“Our expertise comes from extensive must-win campaign experience and operating successfully at the highest rung of business, government, politics and media.
“Our reach is the ability to use strategic intelligence to mobilise the message and persuade the toughest audiences,” the firm says.
The firm further says it has advised and executed successful election and public affairs campaigns on five continents.
“We are successful because we don’t guess. Through market research, we ensure local knowledge and cultural understanding. Then we combine those insights with strategic practices — such as positioning, branding, social media, digital communication and grassroots mobilization — to achieve wins for our clients.”

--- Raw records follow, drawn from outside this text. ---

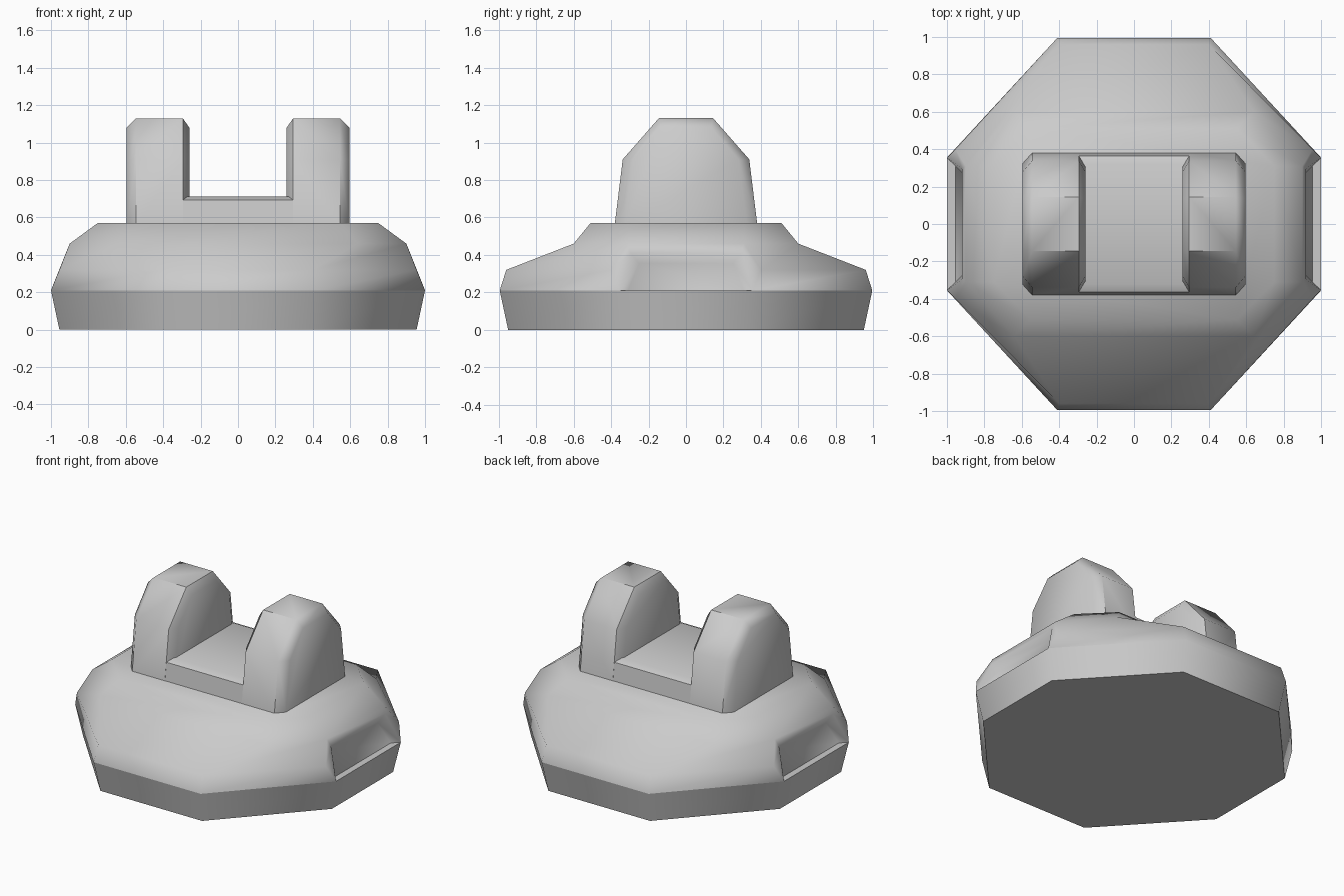
import bpy, bmesh, math

if "Cube" in bpy.data.objects:
    bpy.data.objects.remove(bpy.data.objects["Cube"])


def finish(name, bm, crease_z=None):
    """Make an object; smooth the gentle edges, keep the rest sharp."""
    bmesh.ops.recalc_face_normals(bm, faces=bm.faces[:])
    limit = math.radians(48.3)
    for f in bm.faces:
        f.smooth = True
    for e in bm.edges:
        on_crease = crease_z is not None and all(abs(v.co.z - crease_z) < 1e-4 for v in e.verts)
        e.smooth = e.calc_face_angle(0) < limit and not on_crease
    mesh = bpy.data.meshes.new(name)
    bm.to_mesh(mesh)
    bm.free()
    ob = bpy.data.objects.new(name, mesh)
    bpy.context.collection.objects.link(ob)
    return ob


def loft(bm, loops, skip=lambda ring, side: False):
    """Join closed loops of points with quads and cap both ends."""
    rings = [[bm.verts.new(p) for p in loop] for loop in loops]
    n = len(rings[0])
    for r in range(len(rings) - 1):
        a, b = rings[r], rings[r + 1]
        for i in range(n):
            j = (i + 1) % n
            if not skip(r, i):
                bm.faces.new((a[i], a[j], b[j], b[i]))
    bm.faces.new(rings[0])
    bm.faces.new(rings[-1])
    return rings


def octagon(fx, fy, sx, sy, z):
    """Front corner (fx, fy) and side corner (sx, sy), mirrored both ways."""
    return [(sx, -sy, z), (sx, sy, z), (fx, fy, z), (-fx, fy, z),
            (-sx, sy, z), (-sx, -sy, z), (-fx, -fy, z), (fx, -fy, z)]


# Eight-sided base, with its left and right slopes left open for the recesses
bm = bmesh.new()
rings = loft(bm, [octagon(0.39, 0.95, 0.955, 0.335, 0),
                  octagon(0.41, 0.995, 1.0, 0.355, 0.21),
                  octagon(0.40, 0.96, 0.955, 0.40, 0.32),
                  octagon(0.64, 0.60, 0.90, 0.31, 0.46),
                  octagon(0.55, 0.51, 0.75, 0.31, 0.57)],
             skip=lambda r, i: r in (1, 2) and i in (0, 4))

# Recess on each side: rim, bevelled walls, sloped back and small floor
for i, s in ((0, 1), (4, -1)):
    def pair(x, y, z):
        return [bm.verts.new((s * x, t * s * y, z)) for t in (-1, 1)]
    low, mid, top = [(r[i], r[i + 1]) for r in rings[1:4]]
    lip = pair(0.92, 0.295, 0.41)
    back_top = pair(0.895, 0.25, 0.355)
    back_low = pair(0.955, 0.31, 0.21)
    for k in (0, 1):
        bm.faces.new((low[k], mid[k], lip[k]))
        bm.faces.new((mid[k], top[k], lip[k]))
        bm.faces.new((low[k], lip[k], back_top[k], back_low[k]))
    for a, b in ((top, lip), (lip, back_top), (back_top, back_low), (back_low, low)):
        bm.faces.new((a[0], a[1], b[1], b[0]))
finish("base", bm, crease_z=0.21)


def section(x, half):
    """Symmetric y-z outline placed at x."""
    return [(x, y, z) for y, z in half] + [(x, -y, z) for y, z in reversed(half)]


# Two upright lugs with chamfered faces
full = [(0.381, 0.56), (0.338, 0.91), (0.145, 1.13)]
inset = [(0.325, 0.56), (0.28, 0.91), (0.135, 1.08)]
for side, s in (("left", -1), ("right", 1)):
    bm = bmesh.new()
    loft(bm, [section(s * 0.26, inset), section(s * 0.295, full),
              section(s * 0.545, full), section(s * 0.595, inset)])
    finish(side + "_lug", bm)

# Saddle block bridging the lugs
bm = bmesh.new()
saddle = [(0.38, 0.56), (0.364, 0.693), (0.32, 0.713)]
loft(bm, [section(-0.40, saddle), section(0.40, saddle)])
finish("saddle", bm)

One of the partners of the company is Vin Weber, a former Republican congressman and campaign adviser to Mitt Romney, who was defeated by Barack Obama in the last US election. Mercury Public Affairs LLC is not the first international public relations firm to be contracted to shore up the image of the Ugandan government or that of President Museveni.
The Observer reported in 2005 that government had paid Hill & Knowlton, a London-based firm, Shs 1.6 billion to polish the image of the Ugandan government, which had been stained by a poor human rights record and a restrictive political environment.
The PR firm had itself been criticised in the past for working with governments such as Indonesia and Turkey, whose human rights records were suspect. Later in 2012, the government paid an Irish firm, Glenevin Operational Risk and Security Consultancy, Shs 2.3bn to clean up its image, which had been dented by the opposition walk-to-work protests.
Asked to comment on the development yesterday, Nakyobe said: “I cannot comment about anything.”